___ DATA SHOWN

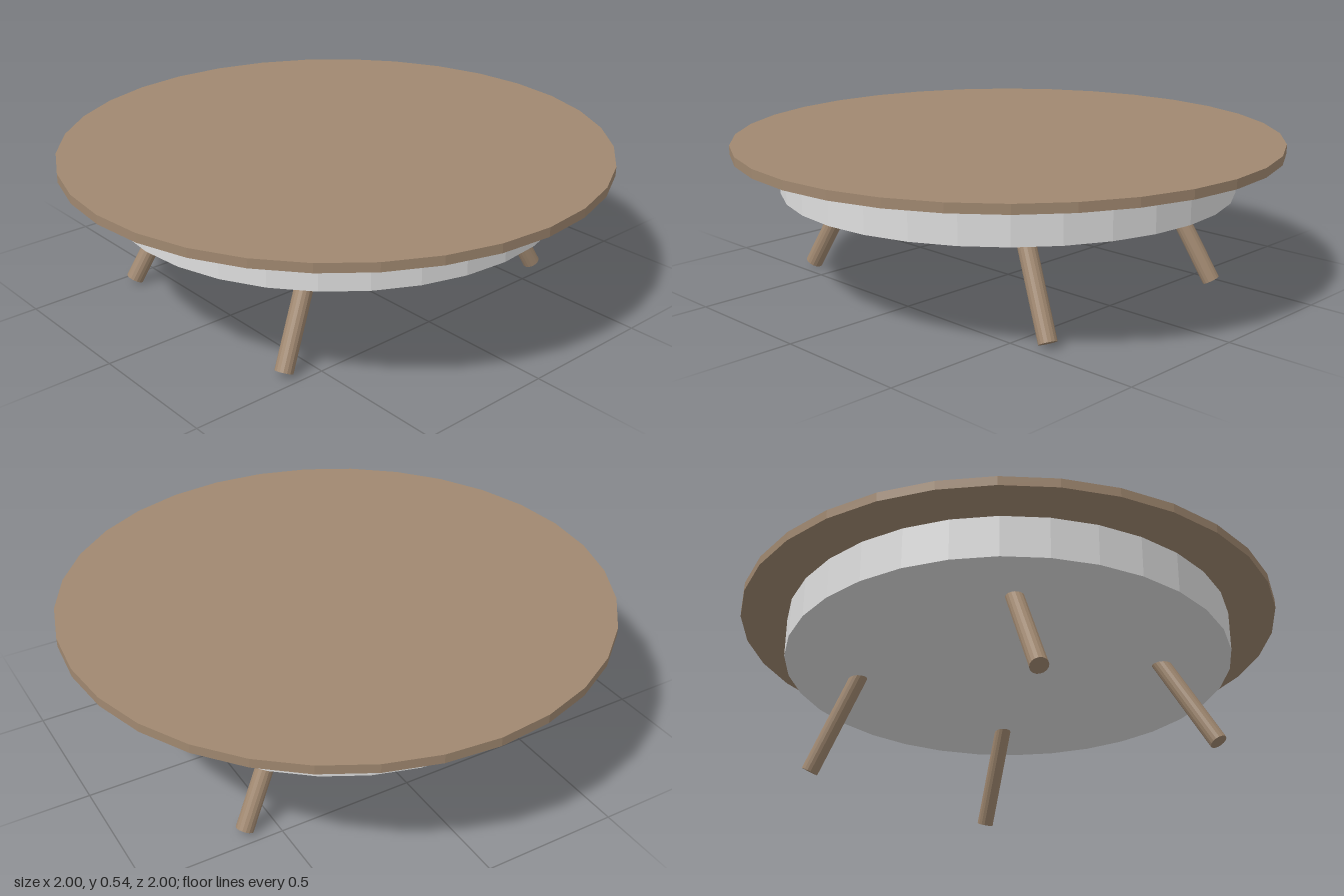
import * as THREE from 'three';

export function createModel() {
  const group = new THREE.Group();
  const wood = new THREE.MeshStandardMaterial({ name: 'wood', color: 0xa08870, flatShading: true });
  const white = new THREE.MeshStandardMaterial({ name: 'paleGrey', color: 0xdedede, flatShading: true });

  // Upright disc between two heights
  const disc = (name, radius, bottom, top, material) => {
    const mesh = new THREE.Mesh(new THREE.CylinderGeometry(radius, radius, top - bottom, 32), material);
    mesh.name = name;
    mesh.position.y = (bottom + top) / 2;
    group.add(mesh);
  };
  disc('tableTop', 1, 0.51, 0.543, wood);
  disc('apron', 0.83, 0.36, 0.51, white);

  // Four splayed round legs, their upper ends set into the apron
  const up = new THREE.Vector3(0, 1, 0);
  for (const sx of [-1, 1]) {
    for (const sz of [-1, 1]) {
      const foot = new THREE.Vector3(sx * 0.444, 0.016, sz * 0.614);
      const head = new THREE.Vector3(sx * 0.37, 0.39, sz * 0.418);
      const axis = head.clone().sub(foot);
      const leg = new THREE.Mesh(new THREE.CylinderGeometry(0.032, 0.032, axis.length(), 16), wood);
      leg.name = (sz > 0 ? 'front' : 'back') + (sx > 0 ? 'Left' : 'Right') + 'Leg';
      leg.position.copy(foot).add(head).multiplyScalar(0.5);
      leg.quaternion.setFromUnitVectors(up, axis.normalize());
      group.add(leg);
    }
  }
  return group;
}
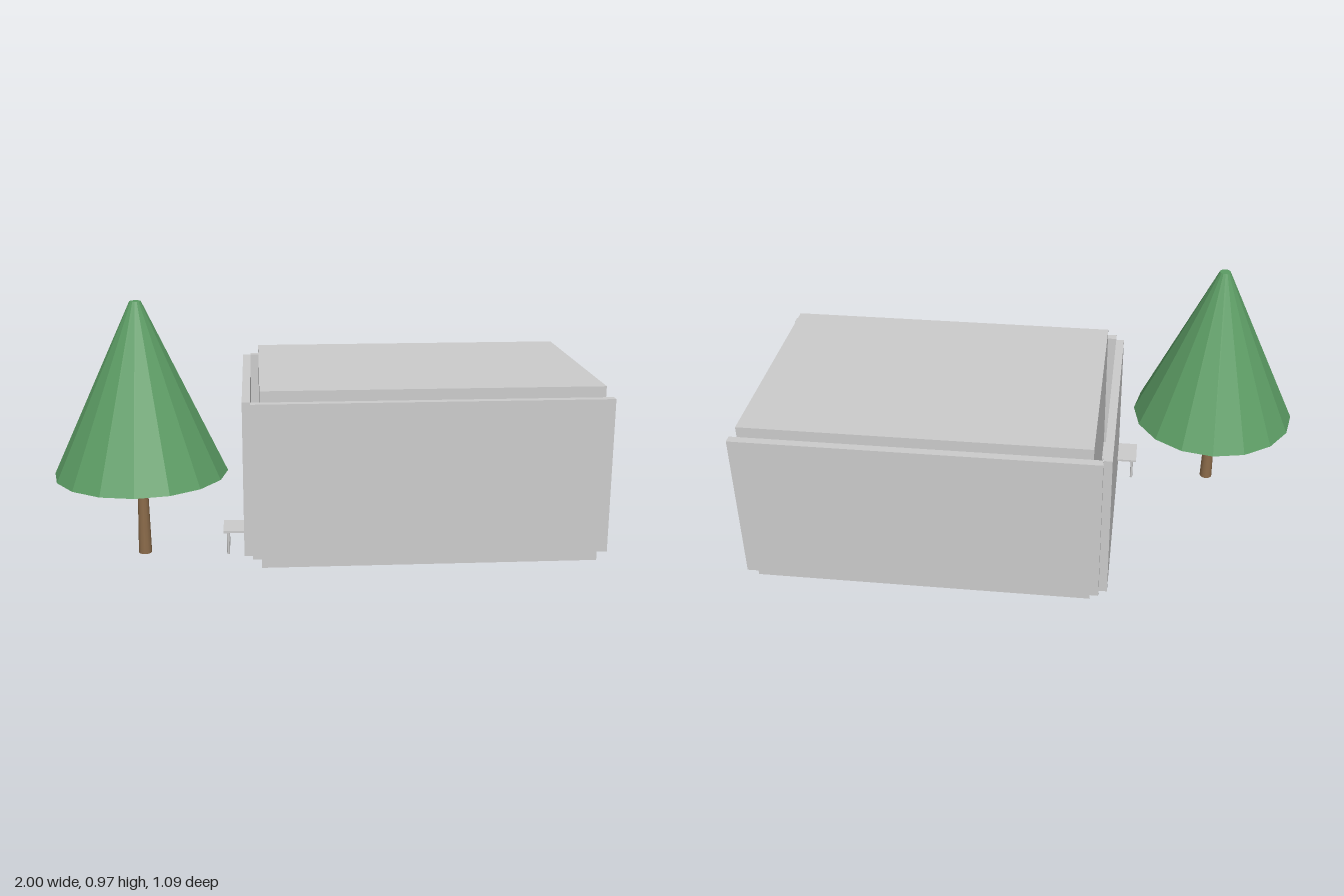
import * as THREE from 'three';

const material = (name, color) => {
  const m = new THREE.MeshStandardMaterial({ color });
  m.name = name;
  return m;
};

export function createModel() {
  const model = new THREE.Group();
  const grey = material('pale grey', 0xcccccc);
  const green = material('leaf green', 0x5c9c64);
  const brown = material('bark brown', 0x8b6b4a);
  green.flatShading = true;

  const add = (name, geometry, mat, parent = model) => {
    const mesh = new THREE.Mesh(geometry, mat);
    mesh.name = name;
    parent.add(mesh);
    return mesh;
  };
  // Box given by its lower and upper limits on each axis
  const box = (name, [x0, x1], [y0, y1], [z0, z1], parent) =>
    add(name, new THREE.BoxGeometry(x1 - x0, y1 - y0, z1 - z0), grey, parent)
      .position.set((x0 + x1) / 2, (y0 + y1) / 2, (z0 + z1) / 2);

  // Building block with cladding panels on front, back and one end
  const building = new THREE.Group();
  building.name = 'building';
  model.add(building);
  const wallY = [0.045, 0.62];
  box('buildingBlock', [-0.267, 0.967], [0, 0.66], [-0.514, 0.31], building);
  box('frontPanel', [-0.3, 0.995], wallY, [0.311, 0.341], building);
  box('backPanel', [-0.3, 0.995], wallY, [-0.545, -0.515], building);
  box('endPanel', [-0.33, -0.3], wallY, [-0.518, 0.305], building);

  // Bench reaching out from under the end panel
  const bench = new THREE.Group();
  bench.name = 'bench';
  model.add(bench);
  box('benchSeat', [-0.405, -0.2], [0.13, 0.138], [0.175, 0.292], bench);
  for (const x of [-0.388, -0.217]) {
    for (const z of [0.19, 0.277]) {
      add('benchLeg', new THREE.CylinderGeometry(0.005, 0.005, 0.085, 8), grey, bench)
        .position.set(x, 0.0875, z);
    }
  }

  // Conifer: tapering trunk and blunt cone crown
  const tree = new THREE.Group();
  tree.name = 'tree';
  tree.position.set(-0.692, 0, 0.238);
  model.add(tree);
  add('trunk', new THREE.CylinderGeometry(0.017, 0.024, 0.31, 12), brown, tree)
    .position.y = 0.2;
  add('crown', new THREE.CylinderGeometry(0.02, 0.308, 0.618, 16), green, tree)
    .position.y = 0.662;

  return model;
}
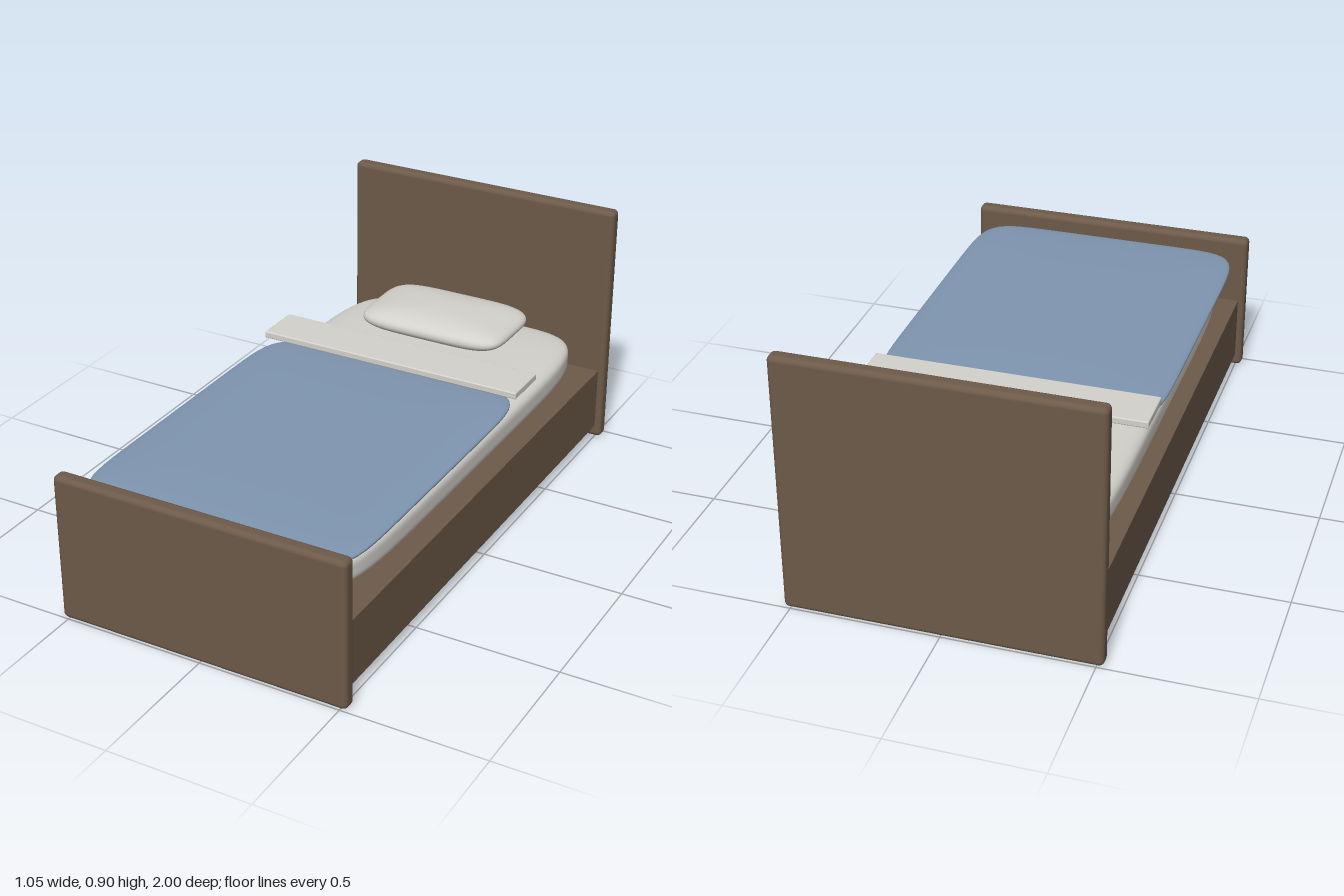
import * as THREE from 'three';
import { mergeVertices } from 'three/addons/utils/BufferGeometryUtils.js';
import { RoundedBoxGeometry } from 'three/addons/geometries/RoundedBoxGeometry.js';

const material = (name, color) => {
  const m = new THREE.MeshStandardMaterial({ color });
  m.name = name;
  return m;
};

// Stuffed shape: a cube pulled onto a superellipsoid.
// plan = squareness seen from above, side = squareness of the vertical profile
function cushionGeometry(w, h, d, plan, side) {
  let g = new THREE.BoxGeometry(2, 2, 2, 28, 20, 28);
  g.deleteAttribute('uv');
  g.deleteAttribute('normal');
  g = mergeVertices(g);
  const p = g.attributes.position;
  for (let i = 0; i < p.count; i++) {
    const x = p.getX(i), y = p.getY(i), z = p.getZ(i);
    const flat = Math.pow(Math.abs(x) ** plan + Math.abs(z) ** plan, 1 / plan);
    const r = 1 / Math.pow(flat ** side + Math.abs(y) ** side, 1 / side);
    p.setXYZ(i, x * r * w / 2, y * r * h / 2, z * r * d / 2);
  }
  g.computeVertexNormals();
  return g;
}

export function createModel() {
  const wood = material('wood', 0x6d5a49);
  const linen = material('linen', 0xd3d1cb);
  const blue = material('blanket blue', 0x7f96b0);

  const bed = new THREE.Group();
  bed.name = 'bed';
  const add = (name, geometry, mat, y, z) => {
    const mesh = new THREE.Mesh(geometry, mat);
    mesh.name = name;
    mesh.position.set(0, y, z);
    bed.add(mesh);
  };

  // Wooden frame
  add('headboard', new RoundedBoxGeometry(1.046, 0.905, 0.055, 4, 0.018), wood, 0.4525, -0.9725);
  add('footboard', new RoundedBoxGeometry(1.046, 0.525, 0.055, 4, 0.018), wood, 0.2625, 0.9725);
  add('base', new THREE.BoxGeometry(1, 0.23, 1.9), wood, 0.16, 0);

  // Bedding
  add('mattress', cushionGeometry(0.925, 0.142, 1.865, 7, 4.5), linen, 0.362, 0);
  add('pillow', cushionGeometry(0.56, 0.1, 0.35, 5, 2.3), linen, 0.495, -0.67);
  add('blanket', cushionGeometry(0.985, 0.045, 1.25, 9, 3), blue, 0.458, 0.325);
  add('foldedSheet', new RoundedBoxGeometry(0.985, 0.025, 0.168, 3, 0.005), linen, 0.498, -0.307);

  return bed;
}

______

Print the material again, unchanged, without its pictures.

import * as THREE from 'three';

export function createModel() {
  const group = new THREE.Group();
  const wood = new THREE.MeshStandardMaterial({ name: 'wood', color: 0xa08870, flatShading: true });
  const white = new THREE.MeshStandardMaterial({ name: 'paleGrey', color: 0xdedede, flatShading: true });

  // Upright disc between two heights
  const disc = (name, radius, bottom, top, material) => {
    const mesh = new THREE.Mesh(new THREE.CylinderGeometry(radius, radius, top - bottom, 32), material);
    mesh.name = name;
    mesh.position.y = (bottom + top) / 2;
    group.add(mesh);
  };
  disc('tableTop', 1, 0.51, 0.543, wood);
  disc('apron', 0.83, 0.36, 0.51, white);

  // Four splayed round legs, their upper ends set into the apron
  const up = new THREE.Vector3(0, 1, 0);
  for (const sx of [-1, 1]) {
    for (const sz of [-1, 1]) {
      const foot = new THREE.Vector3(sx * 0.444, 0.016, sz * 0.614);
      const head = new THREE.Vector3(sx * 0.37, 0.39, sz * 0.418);
      const axis = head.clone().sub(foot);
      const leg = new THREE.Mesh(new THREE.CylinderGeometry(0.032, 0.032, axis.length(), 16), wood);
      leg.name = (sz > 0 ? 'front' : 'back') + (sx > 0 ? 'Left' : 'Right') + 'Leg';
      leg.position.copy(foot).add(head).multiplyScalar(0.5);
      leg.quaternion.setFromUnitVectors(up, axis.normalize());
      group.add(leg);
    }
  }
  return group;
}
import * as THREE from 'three';

const material = (name, color) => {
  const m = new THREE.MeshStandardMaterial({ color });
  m.name = name;
  return m;
};

export function createModel() {
  const model = new THREE.Group();
  const grey = material('pale grey', 0xcccccc);
  const green = material('leaf green', 0x5c9c64);
  const brown = material('bark brown', 0x8b6b4a);
  green.flatShading = true;

  const add = (name, geometry, mat, parent = model) => {
    const mesh = new THREE.Mesh(geometry, mat);
    mesh.name = name;
    parent.add(mesh);
    return mesh;
  };
  // Box given by its lower and upper limits on each axis
  const box = (name, [x0, x1], [y0, y1], [z0, z1], parent) =>
    add(name, new THREE.BoxGeometry(x1 - x0, y1 - y0, z1 - z0), grey, parent)
      .position.set((x0 + x1) / 2, (y0 + y1) / 2, (z0 + z1) / 2);

  // Building block with cladding panels on front, back and one end
  const building = new THREE.Group();
  building.name = 'building';
  model.add(building);
  const wallY = [0.045, 0.62];
  box('buildingBlock', [-0.267, 0.967], [0, 0.66], [-0.514, 0.31], building);
  box('frontPanel', [-0.3, 0.995], wallY, [0.311, 0.341], building);
  box('backPanel', [-0.3, 0.995], wallY, [-0.545, -0.515], building);
  box('endPanel', [-0.33, -0.3], wallY, [-0.518, 0.305], building);

  // Bench reaching out from under the end panel
  const bench = new THREE.Group();
  bench.name = 'bench';
  model.add(bench);
  box('benchSeat', [-0.405, -0.2], [0.13, 0.138], [0.175, 0.292], bench);
  for (const x of [-0.388, -0.217]) {
    for (const z of [0.19, 0.277]) {
      add('benchLeg', new THREE.CylinderGeometry(0.005, 0.005, 0.085, 8), grey, bench)
        .position.set(x, 0.0875, z);
    }
  }

  // Conifer: tapering trunk and blunt cone crown
  const tree = new THREE.Group();
  tree.name = 'tree';
  tree.position.set(-0.692, 0, 0.238);
  model.add(tree);
  add('trunk', new THREE.CylinderGeometry(0.017, 0.024, 0.31, 12), brown, tree)
    .position.y = 0.2;
  add('crown', new THREE.CylinderGeometry(0.02, 0.308, 0.618, 16), green, tree)
    .position.y = 0.662;

  return model;
}
import * as THREE from 'three';
import { mergeVertices } from 'three/addons/utils/BufferGeometryUtils.js';
import { RoundedBoxGeometry } from 'three/addons/geometries/RoundedBoxGeometry.js';

const material = (name, color) => {
  const m = new THREE.MeshStandardMaterial({ color });
  m.name = name;
  return m;
};

// Stuffed shape: a cube pulled onto a superellipsoid.
// plan = squareness seen from above, side = squareness of the vertical profile
function cushionGeometry(w, h, d, plan, side) {
  let g = new THREE.BoxGeometry(2, 2, 2, 28, 20, 28);
  g.deleteAttribute('uv');
  g.deleteAttribute('normal');
  g = mergeVertices(g);
  const p = g.attributes.position;
  for (let i = 0; i < p.count; i++) {
    const x = p.getX(i), y = p.getY(i), z = p.getZ(i);
    const flat = Math.pow(Math.abs(x) ** plan + Math.abs(z) ** plan, 1 / plan);
    const r = 1 / Math.pow(flat ** side + Math.abs(y) ** side, 1 / side);
    p.setXYZ(i, x * r * w / 2, y * r * h / 2, z * r * d / 2);
  }
  g.computeVertexNormals();
  return g;
}

export function createModel() {
  const wood = material('wood', 0x6d5a49);
  const linen = material('linen', 0xd3d1cb);
  const blue = material('blanket blue', 0x7f96b0);

  const bed = new THREE.Group();
  bed.name = 'bed';
  const add = (name, geometry, mat, y, z) => {
    const mesh = new THREE.Mesh(geometry, mat);
    mesh.name = name;
    mesh.position.set(0, y, z);
    bed.add(mesh);
  };

  // Wooden frame
  add('headboard', new RoundedBoxGeometry(1.046, 0.905, 0.055, 4, 0.018), wood, 0.4525, -0.9725);
  add('footboard', new RoundedBoxGeometry(1.046, 0.525, 0.055, 4, 0.018), wood, 0.2625, 0.9725);
  add('base', new THREE.BoxGeometry(1, 0.23, 1.9), wood, 0.16, 0);

  // Bedding
  add('mattress', cushionGeometry(0.925, 0.142, 1.865, 7, 4.5), linen, 0.362, 0);
  add('pillow', cushionGeometry(0.56, 0.1, 0.35, 5, 2.3), linen, 0.495, -0.67);
  add('blanket', cushionGeometry(0.985, 0.045, 1.25, 9, 3), blue, 0.458, 0.325);
  add('foldedSheet', new RoundedBoxGeometry(0.985, 0.025, 0.168, 3, 0.005), linen, 0.498, -0.307);

  return bed;
}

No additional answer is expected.